*** Record extracts ***

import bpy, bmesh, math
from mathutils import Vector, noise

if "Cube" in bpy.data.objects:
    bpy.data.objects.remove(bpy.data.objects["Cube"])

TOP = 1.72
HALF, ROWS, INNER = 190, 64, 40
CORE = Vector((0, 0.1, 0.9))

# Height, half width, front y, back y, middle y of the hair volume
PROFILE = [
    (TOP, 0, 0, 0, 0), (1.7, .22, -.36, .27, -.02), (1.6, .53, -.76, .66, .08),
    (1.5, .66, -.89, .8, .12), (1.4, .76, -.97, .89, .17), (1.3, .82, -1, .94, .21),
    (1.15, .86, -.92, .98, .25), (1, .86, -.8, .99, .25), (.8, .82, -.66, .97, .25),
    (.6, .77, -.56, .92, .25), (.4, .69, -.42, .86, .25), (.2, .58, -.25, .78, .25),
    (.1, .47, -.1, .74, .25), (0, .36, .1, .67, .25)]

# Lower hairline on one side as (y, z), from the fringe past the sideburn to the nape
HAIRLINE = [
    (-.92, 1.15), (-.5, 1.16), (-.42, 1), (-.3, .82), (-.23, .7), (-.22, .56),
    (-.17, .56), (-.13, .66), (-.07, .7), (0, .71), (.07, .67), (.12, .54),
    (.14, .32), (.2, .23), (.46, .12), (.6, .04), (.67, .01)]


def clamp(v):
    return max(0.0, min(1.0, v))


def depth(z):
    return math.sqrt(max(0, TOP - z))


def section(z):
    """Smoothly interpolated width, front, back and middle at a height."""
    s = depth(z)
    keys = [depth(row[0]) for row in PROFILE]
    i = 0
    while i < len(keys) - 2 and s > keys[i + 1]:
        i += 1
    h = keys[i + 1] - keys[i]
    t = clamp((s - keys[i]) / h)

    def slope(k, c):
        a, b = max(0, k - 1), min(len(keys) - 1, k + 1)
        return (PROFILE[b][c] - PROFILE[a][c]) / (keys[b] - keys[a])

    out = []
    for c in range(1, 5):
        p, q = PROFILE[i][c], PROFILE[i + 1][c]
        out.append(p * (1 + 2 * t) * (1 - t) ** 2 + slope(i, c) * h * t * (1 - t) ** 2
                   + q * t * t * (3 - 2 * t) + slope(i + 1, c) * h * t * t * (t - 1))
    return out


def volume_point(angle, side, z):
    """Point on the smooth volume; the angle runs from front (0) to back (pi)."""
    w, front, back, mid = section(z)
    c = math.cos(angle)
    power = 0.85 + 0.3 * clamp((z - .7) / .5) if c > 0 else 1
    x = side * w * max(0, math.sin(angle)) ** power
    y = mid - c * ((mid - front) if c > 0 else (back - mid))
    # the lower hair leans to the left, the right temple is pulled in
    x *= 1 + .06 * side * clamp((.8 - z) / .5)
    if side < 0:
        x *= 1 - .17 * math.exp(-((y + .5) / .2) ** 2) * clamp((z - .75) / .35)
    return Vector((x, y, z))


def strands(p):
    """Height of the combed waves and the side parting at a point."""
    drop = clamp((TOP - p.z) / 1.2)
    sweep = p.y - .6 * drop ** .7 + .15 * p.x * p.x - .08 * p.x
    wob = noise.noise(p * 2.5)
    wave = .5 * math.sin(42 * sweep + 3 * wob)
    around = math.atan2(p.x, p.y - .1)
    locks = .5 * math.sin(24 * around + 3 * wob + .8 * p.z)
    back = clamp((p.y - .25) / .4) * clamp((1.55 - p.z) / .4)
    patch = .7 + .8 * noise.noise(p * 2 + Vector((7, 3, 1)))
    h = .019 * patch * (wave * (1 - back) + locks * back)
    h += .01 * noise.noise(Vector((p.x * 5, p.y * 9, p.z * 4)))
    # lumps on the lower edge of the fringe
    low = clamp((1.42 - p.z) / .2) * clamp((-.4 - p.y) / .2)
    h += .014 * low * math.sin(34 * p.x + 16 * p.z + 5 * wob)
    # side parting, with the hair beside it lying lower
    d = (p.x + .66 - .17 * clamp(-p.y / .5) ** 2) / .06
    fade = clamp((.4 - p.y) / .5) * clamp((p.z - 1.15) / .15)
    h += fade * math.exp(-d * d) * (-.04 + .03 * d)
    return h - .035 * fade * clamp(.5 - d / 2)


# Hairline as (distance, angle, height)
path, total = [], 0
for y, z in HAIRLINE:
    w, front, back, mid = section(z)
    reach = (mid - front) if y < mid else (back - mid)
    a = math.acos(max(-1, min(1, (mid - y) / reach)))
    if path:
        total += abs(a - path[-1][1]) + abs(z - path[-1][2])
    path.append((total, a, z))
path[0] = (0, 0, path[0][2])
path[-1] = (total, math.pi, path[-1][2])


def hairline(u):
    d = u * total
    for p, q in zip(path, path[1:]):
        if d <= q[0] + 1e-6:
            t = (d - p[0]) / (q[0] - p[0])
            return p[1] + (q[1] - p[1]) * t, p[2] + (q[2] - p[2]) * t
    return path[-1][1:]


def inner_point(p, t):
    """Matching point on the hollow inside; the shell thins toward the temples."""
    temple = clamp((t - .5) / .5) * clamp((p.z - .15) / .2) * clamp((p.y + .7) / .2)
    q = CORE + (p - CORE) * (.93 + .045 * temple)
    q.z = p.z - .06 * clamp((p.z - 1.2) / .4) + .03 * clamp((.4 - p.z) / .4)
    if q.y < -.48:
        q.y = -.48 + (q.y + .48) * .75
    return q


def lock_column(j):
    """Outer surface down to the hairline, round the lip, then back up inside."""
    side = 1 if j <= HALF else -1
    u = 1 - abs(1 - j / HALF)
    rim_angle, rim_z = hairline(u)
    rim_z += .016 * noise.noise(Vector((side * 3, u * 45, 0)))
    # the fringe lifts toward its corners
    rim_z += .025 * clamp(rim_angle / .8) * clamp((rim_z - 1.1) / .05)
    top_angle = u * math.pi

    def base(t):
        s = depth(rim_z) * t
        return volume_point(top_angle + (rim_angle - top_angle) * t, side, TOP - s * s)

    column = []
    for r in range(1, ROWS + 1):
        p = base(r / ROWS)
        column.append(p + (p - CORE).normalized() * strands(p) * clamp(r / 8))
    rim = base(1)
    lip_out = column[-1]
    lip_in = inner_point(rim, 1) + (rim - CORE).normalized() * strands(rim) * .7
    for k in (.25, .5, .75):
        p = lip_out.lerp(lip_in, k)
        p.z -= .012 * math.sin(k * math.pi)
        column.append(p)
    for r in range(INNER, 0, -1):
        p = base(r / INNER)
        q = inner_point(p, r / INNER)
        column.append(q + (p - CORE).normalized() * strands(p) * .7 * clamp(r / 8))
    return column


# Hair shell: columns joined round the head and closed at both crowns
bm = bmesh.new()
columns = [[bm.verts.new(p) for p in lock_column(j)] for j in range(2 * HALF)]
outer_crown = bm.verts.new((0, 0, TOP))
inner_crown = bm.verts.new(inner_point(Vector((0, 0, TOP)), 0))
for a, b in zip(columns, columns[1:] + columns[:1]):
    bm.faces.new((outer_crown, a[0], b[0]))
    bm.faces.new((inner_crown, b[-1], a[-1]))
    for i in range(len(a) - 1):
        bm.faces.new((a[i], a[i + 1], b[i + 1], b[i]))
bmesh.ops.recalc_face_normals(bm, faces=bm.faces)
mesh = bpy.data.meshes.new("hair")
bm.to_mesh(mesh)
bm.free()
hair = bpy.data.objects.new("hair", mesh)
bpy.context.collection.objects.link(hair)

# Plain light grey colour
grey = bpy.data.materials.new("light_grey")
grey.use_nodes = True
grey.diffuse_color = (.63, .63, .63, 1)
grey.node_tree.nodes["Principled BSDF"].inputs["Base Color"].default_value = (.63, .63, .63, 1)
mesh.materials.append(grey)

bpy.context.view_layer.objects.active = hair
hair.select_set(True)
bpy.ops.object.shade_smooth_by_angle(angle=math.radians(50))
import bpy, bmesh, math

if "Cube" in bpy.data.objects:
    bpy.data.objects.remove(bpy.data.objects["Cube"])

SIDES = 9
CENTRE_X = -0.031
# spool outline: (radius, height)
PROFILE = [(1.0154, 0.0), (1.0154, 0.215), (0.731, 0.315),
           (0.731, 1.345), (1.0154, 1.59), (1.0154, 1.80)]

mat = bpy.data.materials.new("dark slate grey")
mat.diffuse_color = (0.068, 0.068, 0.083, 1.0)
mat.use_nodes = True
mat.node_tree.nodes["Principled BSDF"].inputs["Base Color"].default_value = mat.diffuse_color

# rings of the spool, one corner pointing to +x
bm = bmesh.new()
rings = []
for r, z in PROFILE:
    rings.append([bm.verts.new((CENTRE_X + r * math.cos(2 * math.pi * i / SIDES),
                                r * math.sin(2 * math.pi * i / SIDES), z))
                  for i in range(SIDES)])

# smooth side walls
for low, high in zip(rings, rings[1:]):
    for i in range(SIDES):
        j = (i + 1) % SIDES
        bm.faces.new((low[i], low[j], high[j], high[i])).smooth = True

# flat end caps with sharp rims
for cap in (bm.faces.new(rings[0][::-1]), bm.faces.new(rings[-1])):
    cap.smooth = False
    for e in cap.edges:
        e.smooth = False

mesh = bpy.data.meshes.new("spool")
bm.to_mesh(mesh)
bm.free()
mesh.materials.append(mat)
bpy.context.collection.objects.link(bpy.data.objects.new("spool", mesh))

*** End of Record extracts ***

What needs to be done
The lines above that hold the string "path" are to be located and copied.

Worked solution
path, total = [], 0
    if path:
        total += abs(a - path[-1][1]) + abs(z - path[-1][2])
    path.append((total, a, z))
path[0] = (0, 0, path[0][2])
path[-1] = (total, math.pi, path[-1][2])
    for p, q in zip(path, path[1:]):
    return path[-1][1:]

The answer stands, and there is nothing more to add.